◆ Task brief ◆
Print the entries in full, word for word, but not the pictures.

◆ Source data ◆
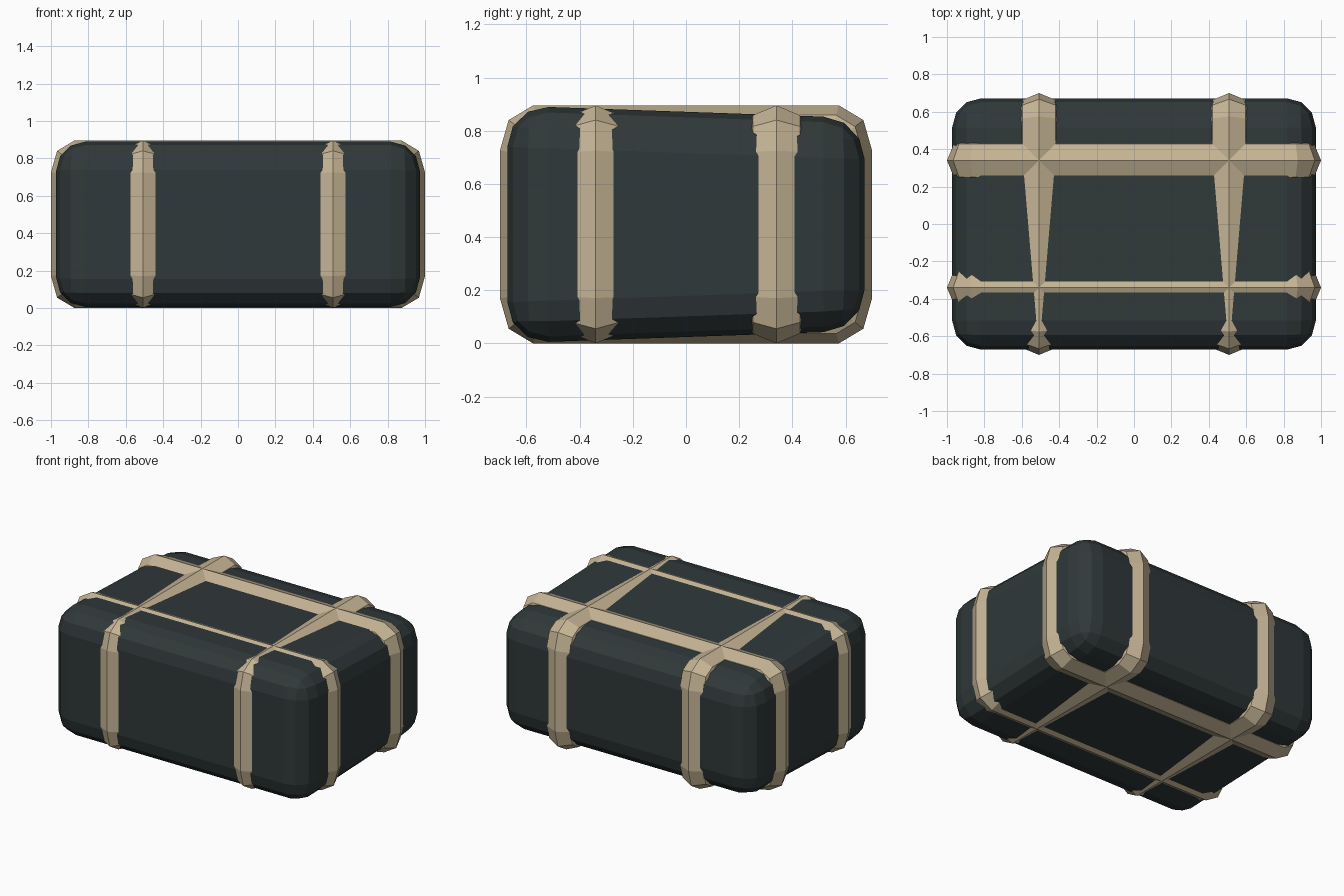
import bpy, bmesh
from mathutils import Vector

cube = bpy.data.objects.get("Cube")
if cube:
    bpy.data.objects.remove(cube, do_unlink=True)

HEIGHT = 0.895
MID = HEIGHT / 2
R = 0.125  # strap tube radius


def material(name, color):
    m = bpy.data.materials.new(name)
    m.use_nodes = True
    m.diffuse_color = color
    m.node_tree.nodes["Principled BSDF"].inputs["Base Color"].default_value = color
    return m


def finish(bm, name, mat):
    bmesh.ops.recalc_face_normals(bm, faces=bm.faces)
    me = bpy.data.meshes.new(name)
    bm.to_mesh(me)
    bm.free()
    me.materials.append(mat)
    ob = bpy.data.objects.new(name, me)
    bpy.context.collection.objects.link(ob)
    return ob


dark = material("dark slate cloth", (0.029, 0.040, 0.041, 1))
tan = material("tan strap", (0.56, 0.46, 0.30, 1))

# Rounded bundle, taller at the front than at the back
bm = bmesh.new()
bmesh.ops.create_cube(bm, size=2)
for v in bm.verts:
    y = v.co.y * 0.672
    v.co = (v.co.x * 0.972, y, MID + v.co.z * (0.4235 - 0.035 * y))
bmesh.ops.bevel(bm, geom=bm.edges[:], offset=0.155, offset_type='OFFSET',
                segments=3, profile=0.5, affect='EDGES')
finish(bm, "bundle", dark)


def outline(half):
    """Ridge line of a strap: rectangle with two-step rounded corners."""
    quarter = [(half, MID - 0.17), (half - 0.033, MID - 0.055), (half - 0.125, MID)]
    pts = []
    for su, sz in ((1, 1), (-1, 1), (-1, -1), (1, -1)):
        q = [Vector((u * su, z * sz)) for u, z in quarter]
        pts += q if su * sz > 0 else q[::-1]
    return pts


# Half octagon section: (sideways, depth below the ridge)
SECTION = [(-R, R), (-0.707 * R, 0.293 * R), (0, 0), (0.707 * R, 0.293 * R), (R, R)]


def strap(name, half, place):
    """Sweep the section around the outline; place maps (u, side, z) to space."""
    pts = outline(half)
    n = len(pts)
    bm = bmesh.new()
    rings = []
    for i, p in enumerate(pts):
        a = (p - pts[i - 1]).normalized()
        b = (pts[(i + 1) % n] - p).normalized()
        t = (a + b).normalized()
        out = Vector((t.y, -t.x)) / t.dot(a)
        ring = []
        for side, depth in SECTION:
            q = p - out * depth
            ring.append(bm.verts.new(place(q.x, side, q.y + MID)))
        rings.append(ring)
    k = len(SECTION)
    for i in range(n):
        r, s = rings[i], rings[(i + 1) % n]
        for j in range(k):
            m = (j + 1) % k
            bm.faces.new((r[j], r[m], s[m], s[j]))
    finish(bm, name, tan)


# Two straps along the length and two across
for sign, row, col in ((-1, "front", "right"), (1, "back", "left")):
    strap(row + "_long_strap", 1.0,
          lambda u, s, z: (u, sign * 0.34 + s, z))
    strap(col + "_cross_strap", 0.70,
          lambda u, s, z: (sign * 0.508 + s, u, z))
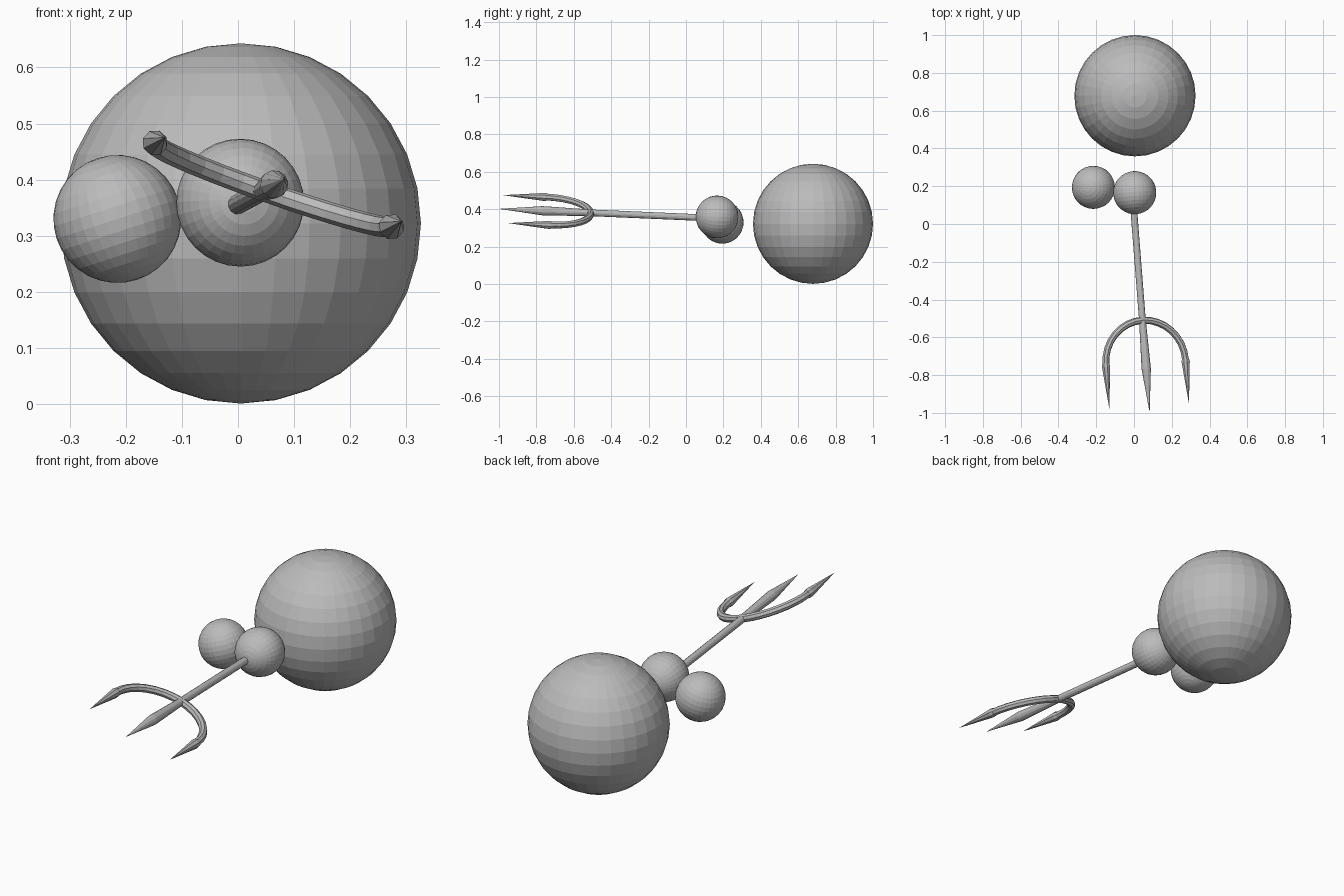
import bpy, bmesh, math
from mathutils import Vector, Matrix

if "Cube" in bpy.data.objects:
    bpy.data.objects.remove(bpy.data.objects["Cube"])

grey = bpy.data.materials.new("grey")
grey.diffuse_color = (0.5, 0.5, 0.5, 1)
grey.use_nodes = True
grey.node_tree.nodes["Principled BSDF"].inputs["Base Color"].default_value = grey.diffuse_color

# Fork frame: shaft direction, sideways direction across the prongs, and normal
origin = Vector((0.0, 0.06, 0.356))
along = Vector((0.083, -1.06, 0.046)).normalized()
side = Vector((0.42, 0.0, -0.147))
side = (side - along * side.dot(along)).normalized()
normal = along.cross(side)


def point(t, s=0.0):
    return origin + along * t + side * s


def finish(name, bm):
    bmesh.ops.recalc_face_normals(bm, faces=bm.faces)
    mesh = bpy.data.meshes.new(name)
    bm.to_mesh(mesh)
    bm.free()
    mesh.materials.append(grey)
    obj = bpy.data.objects.new(name, mesh)
    bpy.context.collection.objects.link(obj)
    return obj


def ball(name, centre, radius, rotation=Matrix.Identity(4)):
    bm = bmesh.new()
    bmesh.ops.create_uvsphere(bm, u_segments=32, v_segments=16, radius=radius,
                              matrix=Matrix.Translation(centre) @ rotation)
    return finish(name, bm)


def tube(name, stations, sides=8):
    """Loft a round section through (centre, tangent, radius) stations; radius 0 is a tip."""
    bm = bmesh.new()
    rings = []
    for centre, tangent, radius in stations:
        if radius == 0:
            rings.append([bm.verts.new(centre)])
            continue
        across = normal.cross(tangent).normalized()
        rings.append([bm.verts.new(centre + radius * (
            across * math.cos(2 * math.pi * i / sides) +
            normal * math.sin(2 * math.pi * i / sides))) for i in range(sides)])
    for a, b in zip(rings, rings[1:]):
        for i in range(sides):
            j = (i + 1) % sides
            bm.faces.new((a[i], a[j], b[0]) if len(b) == 1 else (a[i], a[j], b[j], b[i]))
    for ring in (rings[0], rings[-1]):
        if len(ring) > 1:
            bm.faces.new(ring)
    return finish(name, bm)


# Spheres: large body, hand on the shaft, and free hand
ball("body", (0.005, 0.679, 0.322), 0.321)
ball("shaft_hand", (0.004, 0.166, 0.359), 0.114,
     along.to_track_quat('Z', 'Y').to_matrix().to_4x4())
ball("free_hand", (-0.215, 0.194, 0.33), 0.114, Matrix.Rotation(math.radians(-18), 4, 'Y'))

# Shaft flaring into the middle prong
tube("shaft", [(point(-0.04), along, 0.018), (point(0.57), along, 0.018),
               (point(0.83), along, 0.025), (point(1.064), along, 0)], 12)

# Curved fork bar
R, T = 0.224, 0.796
bar = []
for k in range(17):
    a = math.pi * k / 16
    tangent = side * math.sin(a) + along * math.cos(a) * -1
    bar.append((point(T - R * math.sin(a), -R * math.cos(a)), tangent, 0.019))
tube("fork_bar", bar)

# Outer prongs
for name, s in (("left_prong", -R), ("right_prong", R)):
    tube(name, [(point(T - 0.01, s), along, 0.019), (point(T + 0.01, s), along, 0.023),
                (point(T + 0.235, s), along, 0)])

◆ Task answer ◆
import bpy, bmesh
from mathutils import Vector

cube = bpy.data.objects.get("Cube")
if cube:
    bpy.data.objects.remove(cube, do_unlink=True)

HEIGHT = 0.895
MID = HEIGHT / 2
R = 0.125  # strap tube radius


def material(name, color):
    m = bpy.data.materials.new(name)
    m.use_nodes = True
    m.diffuse_color = color
    m.node_tree.nodes["Principled BSDF"].inputs["Base Color"].default_value = color
    return m


def finish(bm, name, mat):
    bmesh.ops.recalc_face_normals(bm, faces=bm.faces)
    me = bpy.data.meshes.new(name)
    bm.to_mesh(me)
    bm.free()
    me.materials.append(mat)
    ob = bpy.data.objects.new(name, me)
    bpy.context.collection.objects.link(ob)
    return ob


dark = material("dark slate cloth", (0.029, 0.040, 0.041, 1))
tan = material("tan strap", (0.56, 0.46, 0.30, 1))

# Rounded bundle, taller at the front than at the back
bm = bmesh.new()
bmesh.ops.create_cube(bm, size=2)
for v in bm.verts:
    y = v.co.y * 0.672
    v.co = (v.co.x * 0.972, y, MID + v.co.z * (0.4235 - 0.035 * y))
bmesh.ops.bevel(bm, geom=bm.edges[:], offset=0.155, offset_type='OFFSET',
                segments=3, profile=0.5, affect='EDGES')
finish(bm, "bundle", dark)


def outline(half):
    """Ridge line of a strap: rectangle with two-step rounded corners."""
    quarter = [(half, MID - 0.17), (half - 0.033, MID - 0.055), (half - 0.125, MID)]
    pts = []
    for su, sz in ((1, 1), (-1, 1), (-1, -1), (1, -1)):
        q = [Vector((u * su, z * sz)) for u, z in quarter]
        pts += q if su * sz > 0 else q[::-1]
    return pts


# Half octagon section: (sideways, depth below the ridge)
SECTION = [(-R, R), (-0.707 * R, 0.293 * R), (0, 0), (0.707 * R, 0.293 * R), (R, R)]


def strap(name, half, place):
    """Sweep the section around the outline; place maps (u, side, z) to space."""
    pts = outline(half)
    n = len(pts)
    bm = bmesh.new()
    rings = []
    for i, p in enumerate(pts):
        a = (p - pts[i - 1]).normalized()
        b = (pts[(i + 1) % n] - p).normalized()
        t = (a + b).normalized()
        out = Vector((t.y, -t.x)) / t.dot(a)
        ring = []
        for side, depth in SECTION:
            q = p - out * depth
            ring.append(bm.verts.new(place(q.x, side, q.y + MID)))
        rings.append(ring)
    k = len(SECTION)
    for i in range(n):
        r, s = rings[i], rings[(i + 1) % n]
        for j in range(k):
            m = (j + 1) % k
            bm.faces.new((r[j], r[m], s[m], s[j]))
    finish(bm, name, tan)


# Two straps along the length and two across
for sign, row, col in ((-1, "front", "right"), (1, "back", "left")):
    strap(row + "_long_strap", 1.0,
          lambda u, s, z: (u, sign * 0.34 + s, z))
    strap(col + "_cross_strap", 0.70,
          lambda u, s, z: (sign * 0.508 + s, u, z))
import bpy, bmesh, math
from mathutils import Vector, Matrix

if "Cube" in bpy.data.objects:
    bpy.data.objects.remove(bpy.data.objects["Cube"])

grey = bpy.data.materials.new("grey")
grey.diffuse_color = (0.5, 0.5, 0.5, 1)
grey.use_nodes = True
grey.node_tree.nodes["Principled BSDF"].inputs["Base Color"].default_value = grey.diffuse_color

# Fork frame: shaft direction, sideways direction across the prongs, and normal
origin = Vector((0.0, 0.06, 0.356))
along = Vector((0.083, -1.06, 0.046)).normalized()
side = Vector((0.42, 0.0, -0.147))
side = (side - along * side.dot(along)).normalized()
normal = along.cross(side)


def point(t, s=0.0):
    return origin + along * t + side * s


def finish(name, bm):
    bmesh.ops.recalc_face_normals(bm, faces=bm.faces)
    mesh = bpy.data.meshes.new(name)
    bm.to_mesh(mesh)
    bm.free()
    mesh.materials.append(grey)
    obj = bpy.data.objects.new(name, mesh)
    bpy.context.collection.objects.link(obj)
    return obj


def ball(name, centre, radius, rotation=Matrix.Identity(4)):
    bm = bmesh.new()
    bmesh.ops.create_uvsphere(bm, u_segments=32, v_segments=16, radius=radius,
                              matrix=Matrix.Translation(centre) @ rotation)
    return finish(name, bm)


def tube(name, stations, sides=8):
    """Loft a round section through (centre, tangent, radius) stations; radius 0 is a tip."""
    bm = bmesh.new()
    rings = []
    for centre, tangent, radius in stations:
        if radius == 0:
            rings.append([bm.verts.new(centre)])
            continue
        across = normal.cross(tangent).normalized()
        rings.append([bm.verts.new(centre + radius * (
            across * math.cos(2 * math.pi * i / sides) +
            normal * math.sin(2 * math.pi * i / sides))) for i in range(sides)])
    for a, b in zip(rings, rings[1:]):
        for i in range(sides):
            j = (i + 1) % sides
            bm.faces.new((a[i], a[j], b[0]) if len(b) == 1 else (a[i], a[j], b[j], b[i]))
    for ring in (rings[0], rings[-1]):
        if len(ring) > 1:
            bm.faces.new(ring)
    return finish(name, bm)


# Spheres: large body, hand on the shaft, and free hand
ball("body", (0.005, 0.679, 0.322), 0.321)
ball("shaft_hand", (0.004, 0.166, 0.359), 0.114,
     along.to_track_quat('Z', 'Y').to_matrix().to_4x4())
ball("free_hand", (-0.215, 0.194, 0.33), 0.114, Matrix.Rotation(math.radians(-18), 4, 'Y'))

# Shaft flaring into the middle prong
tube("shaft", [(point(-0.04), along, 0.018), (point(0.57), along, 0.018),
               (point(0.83), along, 0.025), (point(1.064), along, 0)], 12)

# Curved fork bar
R, T = 0.224, 0.796
bar = []
for k in range(17):
    a = math.pi * k / 16
    tangent = side * math.sin(a) + along * math.cos(a) * -1
    bar.append((point(T - R * math.sin(a), -R * math.cos(a)), tangent, 0.019))
tube("fork_bar", bar)

# Outer prongs
for name, s in (("left_prong", -R), ("right_prong", R)):
    tube(name, [(point(T - 0.01, s), along, 0.019), (point(T + 0.01, s), along, 0.023),
                (point(T + 0.235, s), along, 0)])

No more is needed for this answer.